It was as they drove out of the park that the accident happened. McGinn asked Jenkins to imagine being next to the person he loves most in the world, when suddenly, "you feel something wet." Imagine, she said, turning to your wife and her head is gone.
McGinn said Michaud was covered in so much blood when witnesses found him that they thought he was the person who had been hurt. To this day, the scent of copper — so much like blood — makes him uneasy, she added.
McGinn also said that Michaud's initial trauma was so intense that, within 24 hours of Nakajjigo's death, his family feared he would die by suicide. Later, his counselor would say that he has the "worst trauma" she's ever seen. There's no treatment, McGinn said, for the "profound grief" of losing Nakajjigo; but his goal is to continue her work.

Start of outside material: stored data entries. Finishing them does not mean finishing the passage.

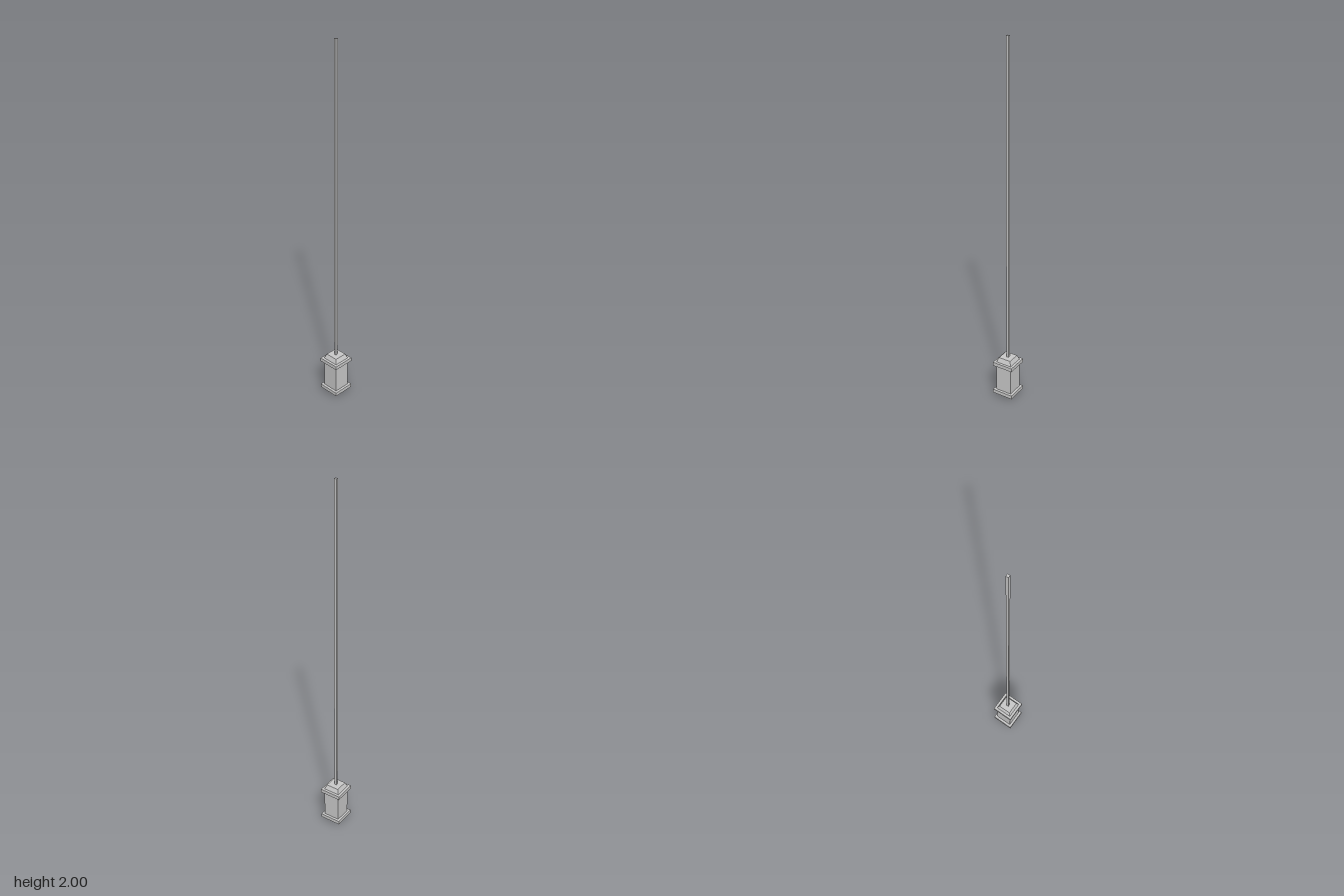
import * as THREE from 'three';

const material = new THREE.MeshStandardMaterial({ color: 0xcccccc, flatShading: true });

// Square block from y0 to y1, with half-widths at its bottom and top
function squareBlock(name, y0, y1, bottom, top = bottom) {
  const geometry = new THREE.CylinderGeometry(top * Math.SQRT2, bottom * Math.SQRT2, y1 - y0, 4);
  geometry.rotateY(Math.PI / 4);
  const mesh = new THREE.Mesh(geometry, material);
  mesh.name = name;
  mesh.position.y = (y0 + y1) / 2;
  return mesh;
}

export function createModel() {
  const model = new THREE.Group();
  model.name = 'poleOnPedestal';
  model.add(
    // Pedestal, from the ground up
    squareBlock('foot', 0, 0.018, 0.037, 0.046),
    squareBlock('lowerPlate', 0.018, 0.039, 0.06),
    squareBlock('pedestalBody', 0.039, 0.197, 0.046),
    squareBlock('upperPlate', 0.197, 0.218, 0.06),
    squareBlock('taperedCap', 0.218, 0.244, 0.046, 0.036),
    // Slender square pole
    squareBlock('pole', 0.244, 2, 0.0068)
  );
  return model;
}
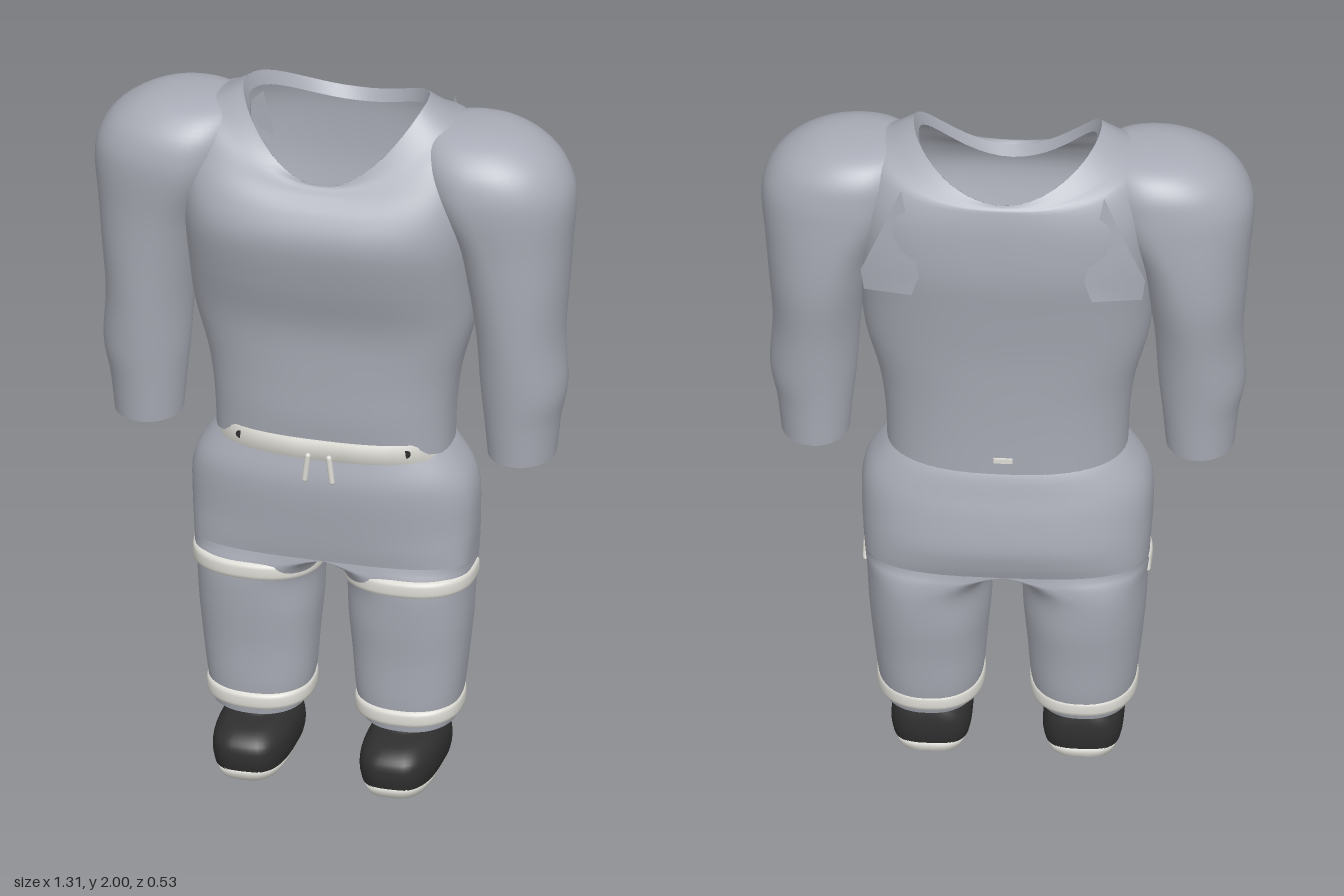
import * as THREE from 'three';

const mat = (name, color, side = THREE.DoubleSide) => {
  const m = new THREE.MeshStandardMaterial({ color, side });
  m.name = name;
  return m;
};

// Ring: [y, xInner, xCentre, xOuter, zBack, zFront, squareness, frontDrop, backDrop], listed bottom to top
function loft(rings, { steps = 4, seg = 48, from = 0, to = Math.PI * 2 } = {}) {
  const closed = to - from > 6.28;
  const cols = closed ? seg : seg + 1;
  const at = (i) => rings[Math.max(0, Math.min(rings.length - 1, i))];
  const rows = [];
  for (let i = 0; i < rings.length - 1; i++) {
    for (let s = 0; s < steps; s++) {
      const t = s / steps;
      rows.push(rings[0].map((_, k) => {
        const [a, b, c, d] = [at(i - 1)[k], at(i)[k], at(i + 1)[k], at(i + 2)[k]];
        return b + 0.5 * t * (c - a + t * (2 * a - 5 * b + 4 * c - d + t * (3 * (b - c) + d - a)));
      }));
    }
  }
  rows.push(rings[rings.length - 1]);
  const pos = [], idx = [];
  rows.forEach(([y, xi, xc, xo, zb, zf, e, df, db], r) => {
    for (let j = 0; j < cols; j++) {
      const a = from + (to - from) * j / seg, c = Math.cos(a), s = Math.sin(a);
      const px = Math.abs(c) ** e, pz = Math.abs(s) ** e;
      pos.push(
        c > 0 ? xc + (xo - xc) * px : xc - (xc - xi) * px,
        y - (s > 0 ? df : db) * s * s,
        (s > 0 ? zf : zb) * pz);
      if (r < rows.length - 1 && (closed || j < seg)) {
        const k = r * cols, n = (j + 1) % cols;
        idx.push(k + j, k + cols + j, k + n, k + n, k + cols + j, k + cols + n);
      }
    }
  });
  const g = new THREE.BufferGeometry();
  g.setAttribute('position', new THREE.Float32BufferAttribute(pos, 3));
  g.setIndex(idx);
  g.computeVertexNormals();
  return g;
}

// Ring symmetric about x = 0
const sym = (y, rx, zb, zf, e = 0.8, df = 0, db = 0) => [y, -rx, 0, rx, zb, zf, e, df, db];
// Ring around an off-centre limb
const limb = (y, xi, xo, zb, zf, e = 0.85, df = 0, db = 0) => [y, xi, (xi + xo) / 2, xo, zb, zf, e, df, db];
// Shoulder ring, widest at xc so that it runs smoothly into the chest
const shoulder = (y, xi, xc, xo, zb, zf) => [y, xi, xc, xo, zb, zf, 0.95, 0, 0];
// Raised strip of trim following a limb
const trim = (y0, y1, xi, xo, zb, zf, out, df = 0, opts = {}) => {
  const ring = (t, g) => limb(y0 + (y1 - y0) * t, xi - g, xo + g, zb - g, zf + g, 0.85, df);
  return loft([ring(0, -0.004), ring(0.1, out * 0.8), ring(0.5, out), ring(0.9, out * 0.8), ring(1, -0.004)], { steps: 2, ...opts });
};

export function createModel() {
  const root = new THREE.Group();
  root.name = 'outfit';
  const cloth = mat('grey cloth', 0xa9acb6);
  const white = mat('off-white trim', 0xdddcd5);
  const black = mat('black leather', 0x2f2f2f);
  const add = (parent, name, geo, material) => {
    const m = new THREE.Mesh(geo, material);
    m.name = name;
    parent.add(m);
    return m;
  };

  // Shirt body, open at the hem and the scooped neck
  add(root, 'shirtBody', loft([
    sym(0.982, 0.32, -0.19, 0.162, 0.8, -0.045, 0),
    sym(1.1, 0.325, -0.195, 0.17),
    sym(1.22, 0.342, -0.203, 0.175),
    sym(1.37, 0.38, -0.217, 0.188, 0.77),
    sym(1.52, 0.392, -0.24, 0.235, 0.73),
    sym(1.66, 0.4, -0.262, 0.266, 0.7),
    sym(1.8, 0.4, -0.262, 0.24, 0.7, 0.06, 0),
    sym(1.92, 0.37, -0.252, 0.205, 0.8, 0.14, 0.05),
    sym(1.955, 0.315, -0.245, 0.187, 0.92, 0.15, 0.07),
    sym(2.0, 0.25, -0.235, 0.172, 1, 0.2, 0.11),
  ], { seg: 64 }), cloth);

  // Collar facing, turned slightly inward
  add(root, 'collarFacing', loft([
    sym(1.96, 0.237, -0.215, 0.157, 1, 0.19, 0.1),
    sym(2.0, 0.25, -0.235, 0.172, 1, 0.2, 0.11),
  ], { steps: 1 }), cloth);

  // Seat of the trousers down to the crotch line
  add(root, 'trouserHips', loft([
    sym(0.66, 0.379, -0.212, 0.143, 0.62),
    sym(0.7, 0.382, -0.225, 0.15, 0.68),
    sym(0.76, 0.386, -0.235, 0.158, 0.76),
    sym(0.85, 0.387, -0.224, 0.168),
    sym(0.91, 0.372, -0.21, 0.168),
    sym(0.97, 0.335, -0.195, 0.155),
    sym(1.01, 0.305, -0.175, 0.145),
  ]), cloth);

  // Waistband, covered by the shirt hem at the sides and back
  add(root, 'waistband', loft([
    sym(0.974, 0.31, -0.18, 0.15),
    sym(0.978, 0.315, -0.185, 0.174),
    sym(1.03, 0.306, -0.178, 0.174),
    sym(1.034, 0.3, -0.17, 0.15),
  ], { steps: 1 }), white);
  add(root, 'backTab', new THREE.BoxGeometry(0.05, 0.014, 0.009), white).position.set(0, 1.03, -0.194);

  const sides = [['left', 1], ['right', -1]];
  for (const [label, s] of sides) {
    const side = new THREE.Group();
    side.name = label + 'Side';
    side.scale.x = s;
    root.add(side);

    // Sleeve with a rounded shoulder
    add(side, 'sleeve', loft([
      limb(0.99, 0.42, 0.602, -0.105, 0.105, 1),
      limb(1.1, 0.41, 0.614, -0.115, 0.117, 1),
      limb(1.2, 0.4, 0.632, -0.128, 0.13, 1),
      limb(1.35, 0.39, 0.625, -0.15, 0.146, 1),
      shoulder(1.5, 0.37, 0.49, 0.635, -0.178, 0.16),
      shoulder(1.63, 0.34, 0.46, 0.645, -0.19, 0.173),
      shoulder(1.75, 0.28, 0.42, 0.655, -0.193, 0.19),
      shoulder(1.82, 0.25, 0.41, 0.642, -0.189, 0.189),
      shoulder(1.88, 0.24, 0.4, 0.602, -0.177, 0.168),
      shoulder(1.925, 0.25, 0.39, 0.535, -0.14, 0.122),
      shoulder(1.946, 0.29, 0.38, 0.46, -0.08, 0.065),
      shoulder(1.952, 0.37, 0.37, 0.37, 0, 0),
    ]), cloth);

    // Folded flap behind the armhole
    const flap = new THREE.BufferGeometry();
    flap.setAttribute('position', new THREE.Float32BufferAttribute([
      0.27, 1.91, -0.212, 0.22, 1.66, -0.252, 0.24, 1.6, -0.252,
      0.37, 1.57, -0.19, 0.378, 1.64, -0.2, 0.33, 1.76, -0.213], 3));
    flap.setIndex([0, 5, 1, 1, 5, 4, 1, 4, 3, 1, 3, 2]);
    flap.computeVertexNormals();
    add(side, 'backFlap', flap, cloth);

    // Trouser leg; its top is a half ring that meets the other leg at x = 0
    add(side, 'trouserLeg', loft([
      limb(0.17, 0.08, 0.33, -0.155, 0.112, 0.85, 0.01),
      limb(0.24, 0.062, 0.344, -0.174, 0.122),
      limb(0.36, 0.052, 0.358, -0.19, 0.128),
      limb(0.47, 0.042, 0.368, -0.208, 0.14),
      limb(0.57, 0.038, 0.373, -0.216, 0.148),
      [0.62, 0.028, 0.15, 0.377, -0.216, 0.148, 0.75, 0, 0],
      [0.645, 0.014, 0.07, 0.378, -0.213, 0.145, 0.68, 0, 0],
      [0.66, 0, 0, 0.379, -0.212, 0.143, 0.62, 0, 0],
    ]), cloth);
    add(side, 'kneeBand', trim(0.582, 0.63, 0.038, 0.375, -0.216, 0.15, 0.009, 0, { from: -0.15, to: Math.PI + 0.15 }), white);
    add(side, 'cuff', trim(0.187, 0.234, 0.068, 0.338, -0.164, 0.122, 0.009, 0.008), white);

    // Shoe: black upper open at the ankle, on a pale sole
    add(side, 'shoeUpper', loft([
      limb(0.042, 0.1, 0.302, -0.115, 0.225, 0.65),
      limb(0.075, 0.094, 0.308, -0.12, 0.23, 0.65),
      limb(0.115, 0.099, 0.304, -0.118, 0.222, 0.65),
      limb(0.145, 0.118, 0.286, -0.112, 0.18, 0.75),
      limb(0.16, 0.135, 0.268, -0.106, 0.105, 0.9),
      limb(0.2, 0.138, 0.265, -0.105, 0.095, 0.95),
    ]), black);
    add(side, 'shoeSole', loft([
      limb(0, 0.2, 0.2, 0, 0, 0.65),
      limb(0, 0.135, 0.267, -0.09, 0.185, 0.65),
      limb(0.012, 0.113, 0.289, -0.106, 0.212, 0.65),
      limb(0.044, 0.101, 0.301, -0.116, 0.226, 0.65),
      limb(0.046, 0.2, 0.2, 0, 0, 0.65),
    ], { steps: 1 }), white);

    const eyelet = add(side, 'eyelet', new THREE.CylinderGeometry(0.011, 0.011, 0.006, 12), black);
    eyelet.rotation.x = Math.PI / 2;
    eyelet.position.set(0.228, 1.006, 0.133);
    const cord = add(side, 'drawstring', new THREE.CapsuleGeometry(0.008, 0.07, 4, 10), white);
    cord.position.set(0.033, 0.958, 0.184);
    cord.rotation.z = 0.12;
  }
  return root;
}
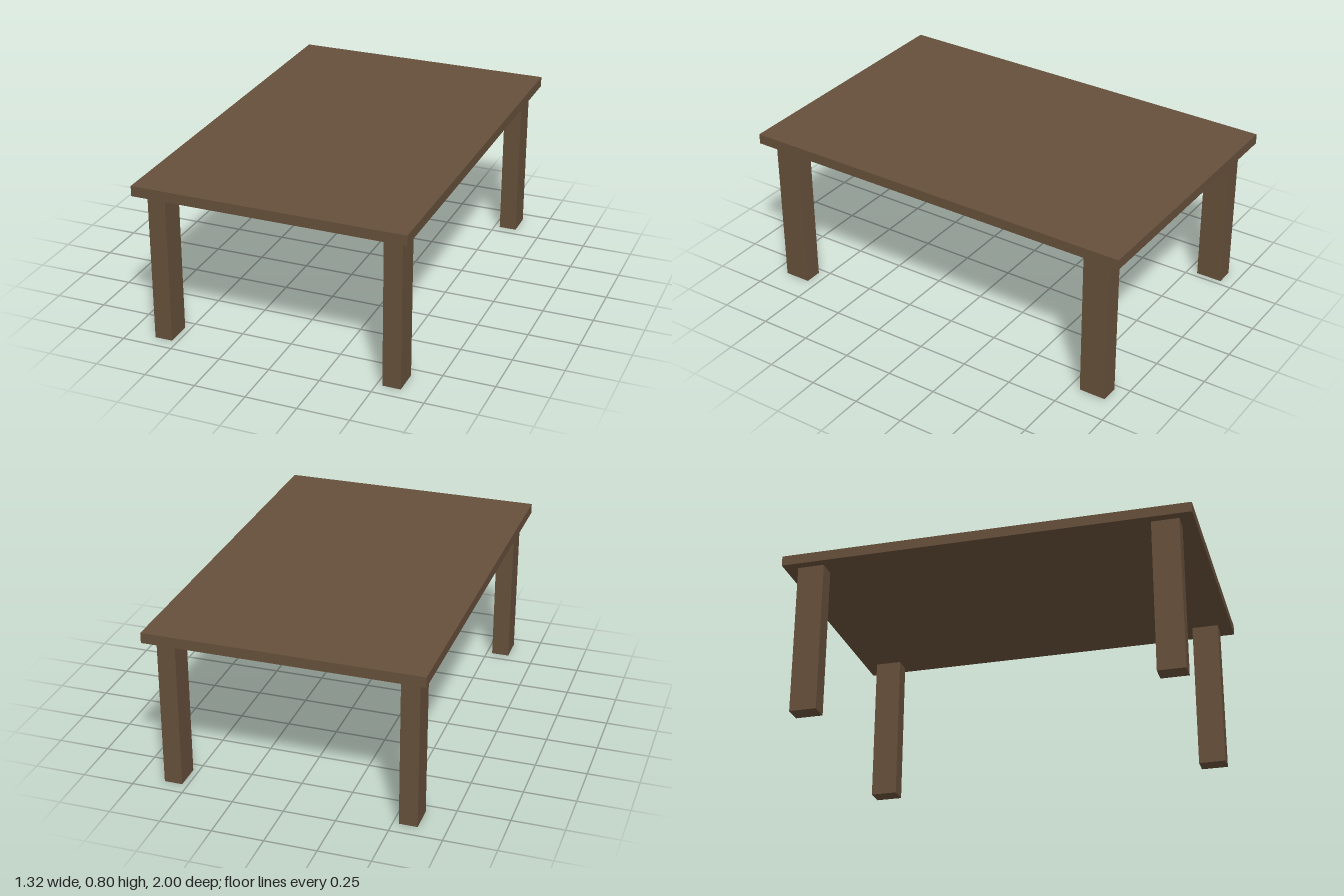
import * as THREE from 'three';

export function createModel() {
  const model = new THREE.Group();
  model.name = 'table';
  const wood = new THREE.MeshStandardMaterial({ color: 0x654f3a });
  wood.name = 'brown wood';

  const height = 0.804, thickness = 0.05;
  const legHeight = height - thickness;

  // Flat rectangular top
  const top = new THREE.Mesh(new THREE.BoxGeometry(1.32, thickness, 2), wood);
  top.name = 'tableTop';
  top.position.y = height - thickness / 2;
  model.add(top);

  // Four legs, set in slightly from the corners
  const legGeometry = new THREE.BoxGeometry(0.088, legHeight, 0.132);
  for (const [side, sx] of [['Left', 1], ['Right', -1]]) {
    for (const [end, sz] of [['front', 1], ['back', -1]]) {
      const leg = new THREE.Mesh(legGeometry, wood);
      leg.name = `${end}${side}Leg`;
      leg.position.set(sx * 0.572, legHeight / 2, sz * 0.867);
      model.add(leg);
    }
  }
  return model;
}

In his opening arguments, Nelson said this is "a rare case" in that there's substantial agreement between the parties. But where they disagree, he said, is how much money Nakajjigo raised in her lifetime and how much education she completed. Their economic expert will testify that her death represents a financial loss of about $752,000, Nelson said.
He also emphasized that the plaintiffs' economic projections rely heavily on the assumption that Nakajjigo intended to become a high-earning CEO of a nonprofit; and while it's reasonable to assume that Nakajjigo wanted to work in the nonprofit sector, there's no evidence that she was ever "inward-looking" — no evidence that Nakajjigo ever wanted vast amounts of money for herself.
"She wanted to help people. She didn't want to enrich herself," Nelson said.
The trial will continue through Friday.
Correction: An earlier version said Nakajjigo's family is suing the state. They are suing the U.S. government.